Excerpted records:

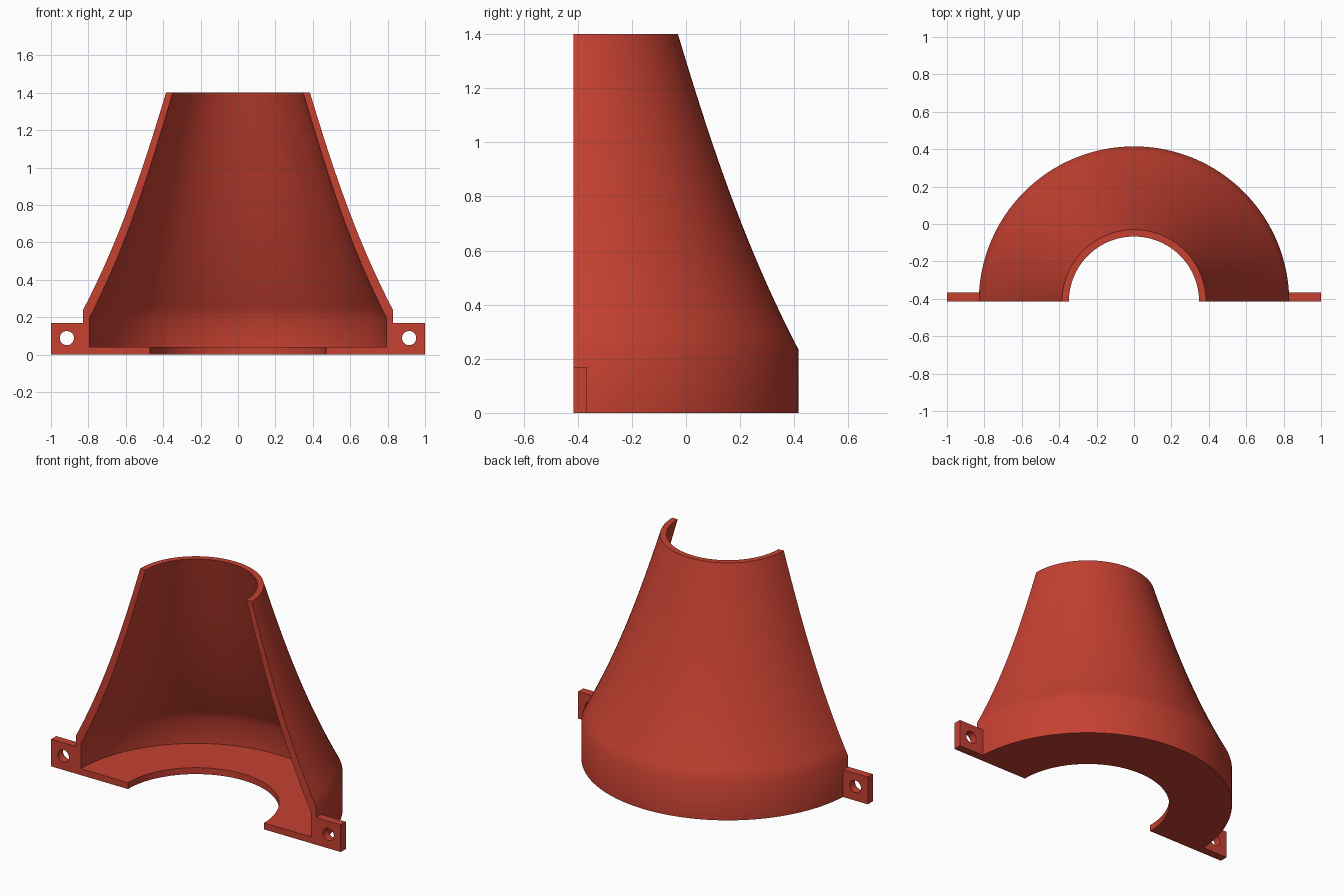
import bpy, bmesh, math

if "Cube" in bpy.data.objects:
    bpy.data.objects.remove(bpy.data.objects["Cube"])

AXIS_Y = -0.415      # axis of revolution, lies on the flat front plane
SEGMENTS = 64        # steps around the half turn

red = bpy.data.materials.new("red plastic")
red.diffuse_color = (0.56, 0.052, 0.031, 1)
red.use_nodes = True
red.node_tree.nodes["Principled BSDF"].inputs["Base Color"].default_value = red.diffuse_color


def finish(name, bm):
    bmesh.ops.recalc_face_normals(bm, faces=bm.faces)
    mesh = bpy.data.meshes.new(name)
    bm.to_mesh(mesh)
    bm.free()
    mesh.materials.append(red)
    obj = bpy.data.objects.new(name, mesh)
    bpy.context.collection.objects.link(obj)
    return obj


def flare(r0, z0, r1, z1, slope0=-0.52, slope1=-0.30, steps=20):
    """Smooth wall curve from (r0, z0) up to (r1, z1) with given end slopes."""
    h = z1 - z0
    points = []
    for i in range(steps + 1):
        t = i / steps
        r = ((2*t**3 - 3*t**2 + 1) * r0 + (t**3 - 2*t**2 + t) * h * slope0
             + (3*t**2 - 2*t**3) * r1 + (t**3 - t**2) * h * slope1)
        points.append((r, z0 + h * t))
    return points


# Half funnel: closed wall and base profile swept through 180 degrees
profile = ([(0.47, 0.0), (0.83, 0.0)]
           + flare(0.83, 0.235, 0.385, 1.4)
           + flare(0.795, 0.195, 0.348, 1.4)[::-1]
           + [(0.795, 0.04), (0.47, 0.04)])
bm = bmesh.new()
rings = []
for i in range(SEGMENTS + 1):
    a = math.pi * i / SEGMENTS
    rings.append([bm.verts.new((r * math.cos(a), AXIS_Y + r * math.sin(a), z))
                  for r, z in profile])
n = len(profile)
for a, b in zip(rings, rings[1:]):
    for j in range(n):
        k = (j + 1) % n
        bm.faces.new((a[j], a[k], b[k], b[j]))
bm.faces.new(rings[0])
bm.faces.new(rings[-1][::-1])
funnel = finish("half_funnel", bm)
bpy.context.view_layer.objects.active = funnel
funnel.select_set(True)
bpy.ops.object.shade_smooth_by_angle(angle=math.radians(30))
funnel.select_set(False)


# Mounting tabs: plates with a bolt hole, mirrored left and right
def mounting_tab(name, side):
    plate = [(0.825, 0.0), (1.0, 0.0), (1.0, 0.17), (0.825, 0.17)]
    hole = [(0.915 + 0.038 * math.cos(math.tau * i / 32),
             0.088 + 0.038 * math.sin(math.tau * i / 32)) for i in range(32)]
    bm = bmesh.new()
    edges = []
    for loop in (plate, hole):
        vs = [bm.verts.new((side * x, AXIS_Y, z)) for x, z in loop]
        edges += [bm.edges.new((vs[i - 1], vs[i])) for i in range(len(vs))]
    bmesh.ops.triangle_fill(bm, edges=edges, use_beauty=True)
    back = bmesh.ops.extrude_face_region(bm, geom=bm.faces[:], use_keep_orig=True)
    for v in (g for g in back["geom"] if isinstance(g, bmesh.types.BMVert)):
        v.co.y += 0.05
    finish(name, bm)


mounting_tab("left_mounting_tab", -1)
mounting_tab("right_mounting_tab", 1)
* * *
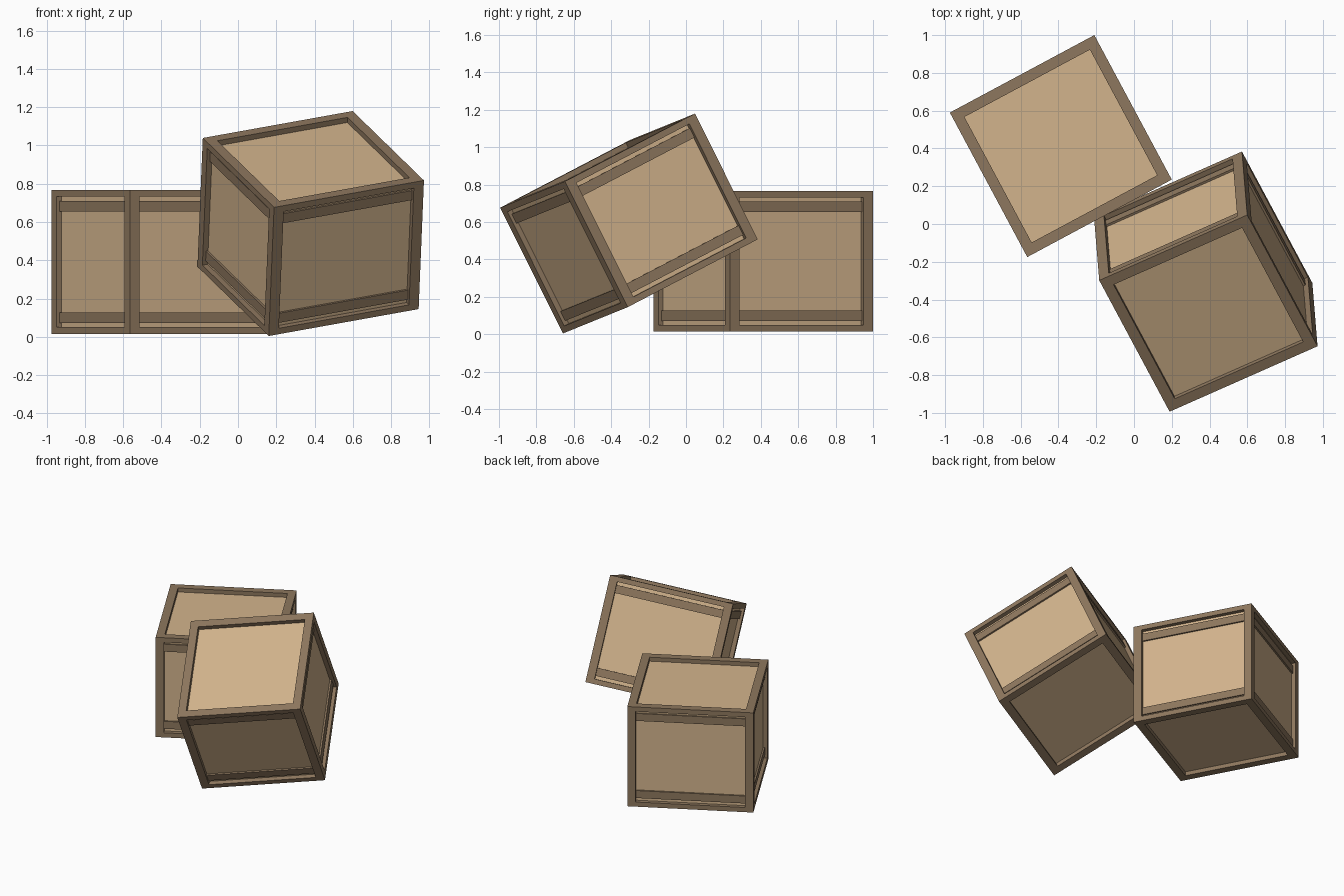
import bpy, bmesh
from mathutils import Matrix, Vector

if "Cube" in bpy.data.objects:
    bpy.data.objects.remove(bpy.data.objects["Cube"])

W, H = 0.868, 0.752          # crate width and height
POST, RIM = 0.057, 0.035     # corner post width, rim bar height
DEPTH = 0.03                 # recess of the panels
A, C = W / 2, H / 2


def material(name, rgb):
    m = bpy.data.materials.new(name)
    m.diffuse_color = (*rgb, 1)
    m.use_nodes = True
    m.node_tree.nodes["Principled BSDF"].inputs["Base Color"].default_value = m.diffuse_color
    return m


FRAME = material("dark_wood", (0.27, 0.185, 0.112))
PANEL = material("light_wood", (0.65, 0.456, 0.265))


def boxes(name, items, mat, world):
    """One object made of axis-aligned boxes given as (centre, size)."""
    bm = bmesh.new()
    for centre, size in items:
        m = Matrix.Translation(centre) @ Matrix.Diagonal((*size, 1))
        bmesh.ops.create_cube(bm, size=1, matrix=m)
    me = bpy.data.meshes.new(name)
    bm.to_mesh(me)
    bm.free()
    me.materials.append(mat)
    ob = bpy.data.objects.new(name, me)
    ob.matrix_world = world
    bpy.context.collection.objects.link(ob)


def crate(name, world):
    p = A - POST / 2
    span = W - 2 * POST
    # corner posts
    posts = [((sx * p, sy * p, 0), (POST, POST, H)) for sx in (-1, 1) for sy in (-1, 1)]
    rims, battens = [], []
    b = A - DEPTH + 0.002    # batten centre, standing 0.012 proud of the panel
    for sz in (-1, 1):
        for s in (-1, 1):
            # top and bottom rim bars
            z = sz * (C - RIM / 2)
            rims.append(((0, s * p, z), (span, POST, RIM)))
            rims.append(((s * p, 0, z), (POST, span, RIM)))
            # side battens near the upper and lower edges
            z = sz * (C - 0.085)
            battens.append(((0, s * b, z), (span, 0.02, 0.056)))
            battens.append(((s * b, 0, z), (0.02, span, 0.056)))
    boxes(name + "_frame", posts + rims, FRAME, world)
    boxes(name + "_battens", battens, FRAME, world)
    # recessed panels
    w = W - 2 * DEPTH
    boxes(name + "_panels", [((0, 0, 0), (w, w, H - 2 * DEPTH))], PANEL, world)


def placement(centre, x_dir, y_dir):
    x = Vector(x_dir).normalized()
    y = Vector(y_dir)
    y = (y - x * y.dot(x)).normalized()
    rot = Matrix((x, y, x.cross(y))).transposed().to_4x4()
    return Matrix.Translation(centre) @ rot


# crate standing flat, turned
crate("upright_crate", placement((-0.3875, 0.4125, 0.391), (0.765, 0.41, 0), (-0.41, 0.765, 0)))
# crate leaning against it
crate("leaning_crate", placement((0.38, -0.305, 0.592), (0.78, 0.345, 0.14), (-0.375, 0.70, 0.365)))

Work instruction: Every line in the records above that contains the word "centre" should be copied out.

Written answer:
    """One object made of axis-aligned boxes given as (centre, size)."""
    for centre, size in items:
        m = Matrix.Translation(centre) @ Matrix.Diagonal((*size, 1))
    b = A - DEPTH + 0.002    # batten centre, standing 0.012 proud of the panel
def placement(centre, x_dir, y_dir):
    return Matrix.Translation(centre) @ rot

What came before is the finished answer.